** Raw data follows **

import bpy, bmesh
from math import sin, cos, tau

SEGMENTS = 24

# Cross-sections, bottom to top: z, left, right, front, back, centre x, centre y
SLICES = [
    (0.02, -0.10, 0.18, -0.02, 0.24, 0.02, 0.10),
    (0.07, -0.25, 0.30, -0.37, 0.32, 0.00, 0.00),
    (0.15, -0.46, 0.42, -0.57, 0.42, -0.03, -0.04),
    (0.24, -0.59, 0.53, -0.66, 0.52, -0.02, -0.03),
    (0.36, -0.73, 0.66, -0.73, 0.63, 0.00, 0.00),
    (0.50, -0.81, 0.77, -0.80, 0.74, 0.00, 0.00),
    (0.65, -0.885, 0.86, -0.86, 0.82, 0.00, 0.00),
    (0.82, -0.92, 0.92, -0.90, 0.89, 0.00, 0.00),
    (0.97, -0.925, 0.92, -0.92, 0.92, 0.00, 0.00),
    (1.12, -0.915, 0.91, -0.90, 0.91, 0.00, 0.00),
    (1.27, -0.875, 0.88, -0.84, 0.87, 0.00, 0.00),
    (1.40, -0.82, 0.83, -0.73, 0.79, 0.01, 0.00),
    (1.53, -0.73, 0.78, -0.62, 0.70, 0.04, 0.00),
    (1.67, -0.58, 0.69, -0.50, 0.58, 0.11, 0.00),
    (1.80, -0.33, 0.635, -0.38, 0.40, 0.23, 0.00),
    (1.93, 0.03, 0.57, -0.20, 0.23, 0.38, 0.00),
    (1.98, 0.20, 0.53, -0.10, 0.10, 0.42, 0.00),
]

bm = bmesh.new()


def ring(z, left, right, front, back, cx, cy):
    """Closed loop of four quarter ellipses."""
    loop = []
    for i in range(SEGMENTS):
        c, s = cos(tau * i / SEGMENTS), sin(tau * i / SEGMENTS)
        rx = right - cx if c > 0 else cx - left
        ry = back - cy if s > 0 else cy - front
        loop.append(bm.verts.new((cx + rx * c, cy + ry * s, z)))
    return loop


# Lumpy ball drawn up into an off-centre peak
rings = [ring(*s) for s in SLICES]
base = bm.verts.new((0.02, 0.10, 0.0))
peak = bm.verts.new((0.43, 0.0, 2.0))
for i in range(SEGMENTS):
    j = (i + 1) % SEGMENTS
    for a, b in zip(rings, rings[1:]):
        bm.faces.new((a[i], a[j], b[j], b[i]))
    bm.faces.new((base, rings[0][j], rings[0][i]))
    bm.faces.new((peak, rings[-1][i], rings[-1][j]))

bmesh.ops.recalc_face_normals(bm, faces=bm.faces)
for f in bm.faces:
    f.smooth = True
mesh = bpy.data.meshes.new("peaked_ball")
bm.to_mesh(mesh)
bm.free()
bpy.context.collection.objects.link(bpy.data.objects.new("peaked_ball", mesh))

** End of Raw data **

## Work task
Set down the material exactly, keeping every line.

## Completed task
import bpy, bmesh
from math import sin, cos, tau

SEGMENTS = 24

# Cross-sections, bottom to top: z, left, right, front, back, centre x, centre y
SLICES = [
    (0.02, -0.10, 0.18, -0.02, 0.24, 0.02, 0.10),
    (0.07, -0.25, 0.30, -0.37, 0.32, 0.00, 0.00),
    (0.15, -0.46, 0.42, -0.57, 0.42, -0.03, -0.04),
    (0.24, -0.59, 0.53, -0.66, 0.52, -0.02, -0.03),
    (0.36, -0.73, 0.66, -0.73, 0.63, 0.00, 0.00),
    (0.50, -0.81, 0.77, -0.80, 0.74, 0.00, 0.00),
    (0.65, -0.885, 0.86, -0.86, 0.82, 0.00, 0.00),
    (0.82, -0.92, 0.92, -0.90, 0.89, 0.00, 0.00),
    (0.97, -0.925, 0.92, -0.92, 0.92, 0.00, 0.00),
    (1.12, -0.915, 0.91, -0.90, 0.91, 0.00, 0.00),
    (1.27, -0.875, 0.88, -0.84, 0.87, 0.00, 0.00),
    (1.40, -0.82, 0.83, -0.73, 0.79, 0.01, 0.00),
    (1.53, -0.73, 0.78, -0.62, 0.70, 0.04, 0.00),
    (1.67, -0.58, 0.69, -0.50, 0.58, 0.11, 0.00),
    (1.80, -0.33, 0.635, -0.38, 0.40, 0.23, 0.00),
    (1.93, 0.03, 0.57, -0.20, 0.23, 0.38, 0.00),
    (1.98, 0.20, 0.53, -0.10, 0.10, 0.42, 0.00),
]

bm = bmesh.new()


def ring(z, left, right, front, back, cx, cy):
    """Closed loop of four quarter ellipses."""
    loop = []
    for i in range(SEGMENTS):
        c, s = cos(tau * i / SEGMENTS), sin(tau * i / SEGMENTS)
        rx = right - cx if c > 0 else cx - left
        ry = back - cy if s > 0 else cy - front
        loop.append(bm.verts.new((cx + rx * c, cy + ry * s, z)))
    return loop


# Lumpy ball drawn up into an off-centre peak
rings = [ring(*s) for s in SLICES]
base = bm.verts.new((0.02, 0.10, 0.0))
peak = bm.verts.new((0.43, 0.0, 2.0))
for i in range(SEGMENTS):
    j = (i + 1) % SEGMENTS
    for a, b in zip(rings, rings[1:]):
        bm.faces.new((a[i], a[j], b[j], b[i]))
    bm.faces.new((base, rings[0][j], rings[0][i]))
    bm.faces.new((peak, rings[-1][i], rings[-1][j]))

bmesh.ops.recalc_face_normals(bm, faces=bm.faces)
for f in bm.faces:
    f.smooth = True
mesh = bpy.data.meshes.new("peaked_ball")
bm.to_mesh(mesh)
bm.free()
bpy.context.collection.objects.link(bpy.data.objects.new("peaked_ball", mesh))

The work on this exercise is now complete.